The ins and outs of pleas and trials

ESCANABA — The legal system is complex, and criminal cases can take multiple routes on their way to a resolution.

“In order for the criminal justice system to work effectively and efficiently — and economically, really — there is a need to resolve cases at a good rate,” said Delta County Prosecuting Attorney Philip Strom. “We’re not being effective in our job if we’re not having resolutions to these cases for months or years, so if we can resolve cases, we like to do so sooner than later.”

Plea bargains are one way that a case can be resolved. There are many factors that are considered by prosecution when deciding on an appropriate plea agreement. The seriousness of a charge and a defendant’s history are among those.

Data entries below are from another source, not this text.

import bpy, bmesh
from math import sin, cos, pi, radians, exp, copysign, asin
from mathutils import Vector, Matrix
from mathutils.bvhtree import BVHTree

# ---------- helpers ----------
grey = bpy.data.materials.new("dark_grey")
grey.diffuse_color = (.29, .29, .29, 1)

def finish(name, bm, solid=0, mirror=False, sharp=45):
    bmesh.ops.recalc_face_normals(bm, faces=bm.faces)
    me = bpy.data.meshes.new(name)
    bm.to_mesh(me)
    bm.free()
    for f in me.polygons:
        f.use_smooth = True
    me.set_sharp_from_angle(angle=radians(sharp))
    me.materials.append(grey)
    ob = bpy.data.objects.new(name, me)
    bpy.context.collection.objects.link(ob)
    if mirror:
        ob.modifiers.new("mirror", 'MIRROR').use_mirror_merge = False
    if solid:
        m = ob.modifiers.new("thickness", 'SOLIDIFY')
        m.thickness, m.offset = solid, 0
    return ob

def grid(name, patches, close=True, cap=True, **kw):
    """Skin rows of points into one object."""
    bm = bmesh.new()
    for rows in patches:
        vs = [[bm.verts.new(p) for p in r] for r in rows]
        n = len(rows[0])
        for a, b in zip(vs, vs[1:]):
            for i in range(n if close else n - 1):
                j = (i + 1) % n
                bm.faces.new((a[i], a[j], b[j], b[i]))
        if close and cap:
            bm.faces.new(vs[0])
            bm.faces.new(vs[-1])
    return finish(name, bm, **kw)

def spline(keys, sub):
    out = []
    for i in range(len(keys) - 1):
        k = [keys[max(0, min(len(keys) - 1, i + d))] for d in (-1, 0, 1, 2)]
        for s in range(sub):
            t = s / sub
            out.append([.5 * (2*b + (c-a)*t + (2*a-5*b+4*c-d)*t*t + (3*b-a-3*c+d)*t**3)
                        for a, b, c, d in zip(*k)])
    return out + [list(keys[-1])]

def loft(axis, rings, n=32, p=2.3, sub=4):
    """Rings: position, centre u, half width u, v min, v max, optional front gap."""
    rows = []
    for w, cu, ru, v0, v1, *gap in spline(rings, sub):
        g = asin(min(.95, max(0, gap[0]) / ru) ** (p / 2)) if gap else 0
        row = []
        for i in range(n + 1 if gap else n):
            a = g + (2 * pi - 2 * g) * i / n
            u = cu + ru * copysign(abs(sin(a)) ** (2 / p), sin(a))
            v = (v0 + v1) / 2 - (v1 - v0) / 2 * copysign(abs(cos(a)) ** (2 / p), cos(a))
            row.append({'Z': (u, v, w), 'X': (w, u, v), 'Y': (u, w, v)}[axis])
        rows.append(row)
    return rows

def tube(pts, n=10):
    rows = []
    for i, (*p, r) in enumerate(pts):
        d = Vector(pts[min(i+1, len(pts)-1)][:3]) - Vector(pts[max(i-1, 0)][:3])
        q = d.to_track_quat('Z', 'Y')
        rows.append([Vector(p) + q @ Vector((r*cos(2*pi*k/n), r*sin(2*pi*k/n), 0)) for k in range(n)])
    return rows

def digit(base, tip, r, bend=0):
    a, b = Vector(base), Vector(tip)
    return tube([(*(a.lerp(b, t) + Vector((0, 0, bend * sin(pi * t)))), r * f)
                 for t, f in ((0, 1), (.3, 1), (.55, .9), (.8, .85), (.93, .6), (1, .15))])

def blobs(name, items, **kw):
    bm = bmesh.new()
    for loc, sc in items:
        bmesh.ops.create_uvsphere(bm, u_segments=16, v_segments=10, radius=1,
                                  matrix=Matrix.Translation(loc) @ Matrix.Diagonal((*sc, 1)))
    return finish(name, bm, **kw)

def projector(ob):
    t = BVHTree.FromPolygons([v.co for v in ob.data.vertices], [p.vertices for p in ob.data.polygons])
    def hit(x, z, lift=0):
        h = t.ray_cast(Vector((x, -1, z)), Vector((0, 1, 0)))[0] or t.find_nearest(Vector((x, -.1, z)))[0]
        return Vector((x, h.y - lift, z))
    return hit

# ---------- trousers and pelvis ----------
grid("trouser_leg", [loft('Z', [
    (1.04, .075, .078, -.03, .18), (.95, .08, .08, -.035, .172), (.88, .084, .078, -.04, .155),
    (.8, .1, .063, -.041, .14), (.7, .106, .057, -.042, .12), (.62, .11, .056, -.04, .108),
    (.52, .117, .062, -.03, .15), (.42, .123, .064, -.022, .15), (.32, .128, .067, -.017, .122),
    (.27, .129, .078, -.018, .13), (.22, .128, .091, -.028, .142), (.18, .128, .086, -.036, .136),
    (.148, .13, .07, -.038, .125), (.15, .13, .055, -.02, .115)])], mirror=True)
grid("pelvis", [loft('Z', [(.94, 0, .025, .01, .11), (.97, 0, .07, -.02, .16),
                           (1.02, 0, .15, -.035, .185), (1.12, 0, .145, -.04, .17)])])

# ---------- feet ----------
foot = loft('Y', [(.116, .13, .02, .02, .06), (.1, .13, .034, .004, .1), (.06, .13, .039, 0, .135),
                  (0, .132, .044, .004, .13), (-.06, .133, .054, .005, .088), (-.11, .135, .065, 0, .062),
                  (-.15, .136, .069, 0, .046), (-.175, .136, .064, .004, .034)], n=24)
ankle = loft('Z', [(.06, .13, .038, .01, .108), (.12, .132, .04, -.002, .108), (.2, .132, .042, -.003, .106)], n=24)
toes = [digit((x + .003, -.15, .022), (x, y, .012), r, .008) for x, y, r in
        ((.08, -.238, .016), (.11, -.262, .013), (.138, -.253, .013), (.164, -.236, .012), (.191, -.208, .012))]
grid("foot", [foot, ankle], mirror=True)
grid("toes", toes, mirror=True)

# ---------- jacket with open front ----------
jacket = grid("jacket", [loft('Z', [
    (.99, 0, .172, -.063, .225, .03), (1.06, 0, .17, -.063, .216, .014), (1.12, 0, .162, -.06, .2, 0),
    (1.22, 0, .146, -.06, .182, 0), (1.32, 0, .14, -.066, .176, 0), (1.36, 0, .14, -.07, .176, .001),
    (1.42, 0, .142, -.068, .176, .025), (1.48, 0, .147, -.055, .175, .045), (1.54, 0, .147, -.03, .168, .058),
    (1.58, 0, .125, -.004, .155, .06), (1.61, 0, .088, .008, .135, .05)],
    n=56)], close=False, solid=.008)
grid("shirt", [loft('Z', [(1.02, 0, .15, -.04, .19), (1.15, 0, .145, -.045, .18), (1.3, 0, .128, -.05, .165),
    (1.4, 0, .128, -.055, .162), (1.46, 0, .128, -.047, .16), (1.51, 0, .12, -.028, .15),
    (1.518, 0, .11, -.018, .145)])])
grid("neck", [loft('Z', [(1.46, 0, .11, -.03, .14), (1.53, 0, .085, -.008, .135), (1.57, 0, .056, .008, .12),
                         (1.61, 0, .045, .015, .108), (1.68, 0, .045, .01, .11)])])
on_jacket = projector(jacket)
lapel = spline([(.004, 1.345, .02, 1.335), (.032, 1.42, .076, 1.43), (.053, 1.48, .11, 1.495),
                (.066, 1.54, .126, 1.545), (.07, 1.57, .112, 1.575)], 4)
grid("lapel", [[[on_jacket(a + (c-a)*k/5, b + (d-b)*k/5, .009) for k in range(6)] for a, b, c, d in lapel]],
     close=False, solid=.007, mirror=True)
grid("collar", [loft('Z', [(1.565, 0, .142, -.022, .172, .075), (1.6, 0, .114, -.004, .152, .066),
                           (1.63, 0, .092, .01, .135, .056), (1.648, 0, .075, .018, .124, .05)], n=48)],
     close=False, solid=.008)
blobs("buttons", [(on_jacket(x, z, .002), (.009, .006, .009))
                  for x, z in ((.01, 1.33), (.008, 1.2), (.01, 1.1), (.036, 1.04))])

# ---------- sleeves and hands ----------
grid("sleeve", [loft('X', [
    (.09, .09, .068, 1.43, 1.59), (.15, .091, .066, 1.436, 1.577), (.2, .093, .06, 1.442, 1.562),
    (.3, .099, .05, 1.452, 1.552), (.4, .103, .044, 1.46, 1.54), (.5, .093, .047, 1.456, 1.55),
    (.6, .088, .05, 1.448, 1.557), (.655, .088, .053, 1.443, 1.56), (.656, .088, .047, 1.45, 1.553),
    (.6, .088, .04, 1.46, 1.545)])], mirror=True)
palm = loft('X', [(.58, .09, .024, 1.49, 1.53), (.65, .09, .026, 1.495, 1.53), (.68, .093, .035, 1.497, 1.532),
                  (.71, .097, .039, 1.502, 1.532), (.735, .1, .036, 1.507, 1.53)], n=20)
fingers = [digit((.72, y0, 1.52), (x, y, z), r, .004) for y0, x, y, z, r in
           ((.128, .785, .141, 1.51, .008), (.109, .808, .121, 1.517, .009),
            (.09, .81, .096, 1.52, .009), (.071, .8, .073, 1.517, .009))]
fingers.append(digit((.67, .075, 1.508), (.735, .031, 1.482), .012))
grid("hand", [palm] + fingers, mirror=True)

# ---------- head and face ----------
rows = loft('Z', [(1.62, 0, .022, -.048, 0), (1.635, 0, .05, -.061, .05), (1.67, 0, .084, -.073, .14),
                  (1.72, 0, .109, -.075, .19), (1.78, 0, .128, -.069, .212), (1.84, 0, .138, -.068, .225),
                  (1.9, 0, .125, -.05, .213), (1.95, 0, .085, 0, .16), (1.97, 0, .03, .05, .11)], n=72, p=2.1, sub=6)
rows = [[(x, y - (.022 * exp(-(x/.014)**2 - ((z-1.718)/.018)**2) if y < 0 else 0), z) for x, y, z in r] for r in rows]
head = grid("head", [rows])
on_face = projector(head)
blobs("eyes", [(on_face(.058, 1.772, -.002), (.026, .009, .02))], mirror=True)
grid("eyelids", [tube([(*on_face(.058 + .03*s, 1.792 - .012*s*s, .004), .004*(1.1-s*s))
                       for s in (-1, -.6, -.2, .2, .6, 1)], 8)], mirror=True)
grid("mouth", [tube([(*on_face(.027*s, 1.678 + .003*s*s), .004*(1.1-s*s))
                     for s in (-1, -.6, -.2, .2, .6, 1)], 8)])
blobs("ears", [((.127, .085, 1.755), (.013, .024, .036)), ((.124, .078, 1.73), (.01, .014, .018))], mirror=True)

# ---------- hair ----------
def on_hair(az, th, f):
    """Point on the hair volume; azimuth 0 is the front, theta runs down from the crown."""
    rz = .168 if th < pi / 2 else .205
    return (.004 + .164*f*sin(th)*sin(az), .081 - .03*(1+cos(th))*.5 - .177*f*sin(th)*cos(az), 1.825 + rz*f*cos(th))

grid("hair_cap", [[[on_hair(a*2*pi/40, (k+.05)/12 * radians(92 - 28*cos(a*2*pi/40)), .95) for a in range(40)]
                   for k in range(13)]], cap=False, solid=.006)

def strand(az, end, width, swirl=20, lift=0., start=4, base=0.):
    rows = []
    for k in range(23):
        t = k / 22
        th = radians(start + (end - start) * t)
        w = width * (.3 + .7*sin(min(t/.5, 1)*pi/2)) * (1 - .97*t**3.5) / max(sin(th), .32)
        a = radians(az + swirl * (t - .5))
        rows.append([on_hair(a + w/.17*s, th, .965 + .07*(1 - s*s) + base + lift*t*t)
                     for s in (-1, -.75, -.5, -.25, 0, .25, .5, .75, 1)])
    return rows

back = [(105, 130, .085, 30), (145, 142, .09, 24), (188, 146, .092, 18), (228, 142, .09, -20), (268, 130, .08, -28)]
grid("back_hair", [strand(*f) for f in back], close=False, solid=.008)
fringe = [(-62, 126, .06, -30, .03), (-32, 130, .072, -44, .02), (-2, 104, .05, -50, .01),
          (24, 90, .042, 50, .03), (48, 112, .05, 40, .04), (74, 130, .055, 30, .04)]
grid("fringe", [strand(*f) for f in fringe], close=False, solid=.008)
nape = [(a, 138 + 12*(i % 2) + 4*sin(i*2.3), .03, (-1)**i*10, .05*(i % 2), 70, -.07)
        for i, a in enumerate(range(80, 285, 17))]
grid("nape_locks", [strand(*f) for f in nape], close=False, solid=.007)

“Each case requires very serious consideration, where we look at factors like the defendant’s history, what the likely penalty will be, and how strong is our case? How likely will we be able to prove the — prove this case beyond a reasonable doubt to a jury? Are the witnesses cooperating?” Strom added.

If a plea offer is not going to be made, a case will go to trial, and trials can be expensive. Expert witnesses are one of the costs handled by the prosecutor’s budget, as such witnesses are generally entitled to fees. For example, Strom said a forensic pathologist may charge $300 an hour.

“If the court approves that, we’re required to pay that expert that fee. We may have the expert here testifying five hours out of the day, so you can see how that would add up pretty quickly,” said Strom.

Strom said that in Delta County, the prosecutor’s office provides input to the budgeting process based on past years’ experience, and then the county board decides on the final budget with input from the county administrator.

Reduced staffing in the prosecutor’s office is a hurdle that Strom is currently dealing with.

“Somewhat recently, we’ve been stymied by the board a little bit in other administrative type of things, and that’s caused me and others in our office to put a lot of time and effort into administrative type of things as opposed to doing what we all got into this for: criminal justice and advocacy for victims of crimes,” said Strom.

ABC 10 attempted to contact county administration regarding this, but they were unavailable at the time.

At the end of the day, the choice to go to trial ultimately depends on the defendant.

“If the defendant wants a trial, the defendant gets a trial. The defendant gets a speedy trial in front of a jury of his or her peers, community members, and the county. Those rights are afforded to the defendant, and we absolutely respect that,” said Strom.